== Activity ==
In the records below, count every line containing "radius". Reply with the number only.

- - - -

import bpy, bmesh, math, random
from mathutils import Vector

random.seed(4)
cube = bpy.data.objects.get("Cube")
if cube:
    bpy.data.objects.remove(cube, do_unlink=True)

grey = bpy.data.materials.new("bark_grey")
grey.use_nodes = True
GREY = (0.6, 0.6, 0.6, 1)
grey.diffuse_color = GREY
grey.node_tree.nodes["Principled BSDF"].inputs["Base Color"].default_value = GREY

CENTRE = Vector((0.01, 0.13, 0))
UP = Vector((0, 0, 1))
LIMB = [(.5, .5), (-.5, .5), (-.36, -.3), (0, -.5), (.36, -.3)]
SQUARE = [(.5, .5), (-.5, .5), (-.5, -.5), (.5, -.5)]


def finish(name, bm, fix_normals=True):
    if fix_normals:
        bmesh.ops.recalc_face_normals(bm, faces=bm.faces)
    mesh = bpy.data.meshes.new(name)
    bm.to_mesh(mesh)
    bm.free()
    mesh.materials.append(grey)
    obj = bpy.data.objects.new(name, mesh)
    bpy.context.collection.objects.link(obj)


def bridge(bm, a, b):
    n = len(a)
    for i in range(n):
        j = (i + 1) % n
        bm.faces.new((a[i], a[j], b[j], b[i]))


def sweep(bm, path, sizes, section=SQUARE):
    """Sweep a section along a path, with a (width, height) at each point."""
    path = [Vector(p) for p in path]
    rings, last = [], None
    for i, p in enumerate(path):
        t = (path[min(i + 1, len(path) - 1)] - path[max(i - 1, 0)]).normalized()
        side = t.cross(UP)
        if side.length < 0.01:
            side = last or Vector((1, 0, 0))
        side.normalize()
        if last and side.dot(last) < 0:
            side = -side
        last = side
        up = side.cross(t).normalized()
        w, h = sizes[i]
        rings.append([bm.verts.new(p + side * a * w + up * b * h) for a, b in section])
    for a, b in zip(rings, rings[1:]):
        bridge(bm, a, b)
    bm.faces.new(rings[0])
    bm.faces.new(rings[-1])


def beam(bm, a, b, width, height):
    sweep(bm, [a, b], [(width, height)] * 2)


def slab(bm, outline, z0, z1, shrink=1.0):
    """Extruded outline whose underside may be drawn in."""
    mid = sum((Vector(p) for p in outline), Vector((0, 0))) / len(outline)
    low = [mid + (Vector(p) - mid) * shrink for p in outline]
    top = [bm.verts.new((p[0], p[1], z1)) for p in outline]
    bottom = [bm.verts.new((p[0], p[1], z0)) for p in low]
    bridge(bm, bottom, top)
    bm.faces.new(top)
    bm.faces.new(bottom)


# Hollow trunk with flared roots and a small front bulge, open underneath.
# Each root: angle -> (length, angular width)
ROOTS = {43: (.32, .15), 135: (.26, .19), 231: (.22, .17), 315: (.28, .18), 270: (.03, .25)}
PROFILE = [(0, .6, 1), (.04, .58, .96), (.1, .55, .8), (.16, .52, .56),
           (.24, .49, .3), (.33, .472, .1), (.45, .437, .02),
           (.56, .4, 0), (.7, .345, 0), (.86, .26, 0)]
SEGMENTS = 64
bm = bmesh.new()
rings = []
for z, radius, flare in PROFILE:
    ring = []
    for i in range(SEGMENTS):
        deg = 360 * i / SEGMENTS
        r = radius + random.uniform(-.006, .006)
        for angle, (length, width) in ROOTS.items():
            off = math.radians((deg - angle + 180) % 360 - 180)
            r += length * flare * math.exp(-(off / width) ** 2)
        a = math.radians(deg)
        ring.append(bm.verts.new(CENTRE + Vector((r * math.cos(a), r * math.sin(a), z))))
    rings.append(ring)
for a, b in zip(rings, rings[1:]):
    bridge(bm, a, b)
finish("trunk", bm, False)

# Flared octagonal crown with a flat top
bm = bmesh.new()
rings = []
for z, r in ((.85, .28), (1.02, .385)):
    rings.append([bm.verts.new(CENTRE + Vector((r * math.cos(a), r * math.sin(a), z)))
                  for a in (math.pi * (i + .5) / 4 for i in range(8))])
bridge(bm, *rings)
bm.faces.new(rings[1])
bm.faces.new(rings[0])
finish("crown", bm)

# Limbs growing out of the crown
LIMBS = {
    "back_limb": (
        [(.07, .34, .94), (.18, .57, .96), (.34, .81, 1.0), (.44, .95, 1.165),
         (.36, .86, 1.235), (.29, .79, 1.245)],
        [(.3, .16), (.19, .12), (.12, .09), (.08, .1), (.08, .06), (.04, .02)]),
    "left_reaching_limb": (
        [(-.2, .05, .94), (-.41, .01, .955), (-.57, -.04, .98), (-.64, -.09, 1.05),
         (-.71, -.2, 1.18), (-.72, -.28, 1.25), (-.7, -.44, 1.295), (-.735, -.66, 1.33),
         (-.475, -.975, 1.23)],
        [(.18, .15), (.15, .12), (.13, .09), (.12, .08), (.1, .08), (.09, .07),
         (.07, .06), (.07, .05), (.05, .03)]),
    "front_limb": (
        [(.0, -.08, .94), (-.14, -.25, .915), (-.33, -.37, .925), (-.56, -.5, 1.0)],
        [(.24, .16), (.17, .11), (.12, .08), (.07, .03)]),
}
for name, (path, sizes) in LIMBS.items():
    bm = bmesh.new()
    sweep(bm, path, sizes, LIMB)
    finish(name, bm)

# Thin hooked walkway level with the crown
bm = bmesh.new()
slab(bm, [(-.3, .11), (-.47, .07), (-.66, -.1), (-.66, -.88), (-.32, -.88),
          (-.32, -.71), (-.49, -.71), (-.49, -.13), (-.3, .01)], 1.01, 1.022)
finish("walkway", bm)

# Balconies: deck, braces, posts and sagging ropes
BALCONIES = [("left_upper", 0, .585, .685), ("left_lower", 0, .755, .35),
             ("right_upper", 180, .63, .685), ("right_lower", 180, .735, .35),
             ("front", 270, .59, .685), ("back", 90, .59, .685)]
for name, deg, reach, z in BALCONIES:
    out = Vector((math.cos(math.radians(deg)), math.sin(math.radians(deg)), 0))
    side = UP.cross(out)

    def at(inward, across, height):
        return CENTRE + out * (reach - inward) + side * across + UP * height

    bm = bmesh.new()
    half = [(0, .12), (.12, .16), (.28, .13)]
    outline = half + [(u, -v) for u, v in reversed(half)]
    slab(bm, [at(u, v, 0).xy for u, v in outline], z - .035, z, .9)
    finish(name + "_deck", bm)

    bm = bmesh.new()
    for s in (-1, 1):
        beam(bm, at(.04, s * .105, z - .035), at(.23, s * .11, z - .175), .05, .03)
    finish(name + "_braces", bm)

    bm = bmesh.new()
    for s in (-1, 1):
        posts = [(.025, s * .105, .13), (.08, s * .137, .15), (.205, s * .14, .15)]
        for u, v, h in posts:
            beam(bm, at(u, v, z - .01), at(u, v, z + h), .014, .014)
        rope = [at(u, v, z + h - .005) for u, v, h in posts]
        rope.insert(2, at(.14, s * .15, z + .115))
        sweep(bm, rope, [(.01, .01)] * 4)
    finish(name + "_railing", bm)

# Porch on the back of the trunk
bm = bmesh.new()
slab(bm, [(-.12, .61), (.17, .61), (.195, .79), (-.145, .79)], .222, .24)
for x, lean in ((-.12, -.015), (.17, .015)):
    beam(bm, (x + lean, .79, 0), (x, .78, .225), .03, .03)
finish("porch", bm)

- - - -

== Answer for the task ==
2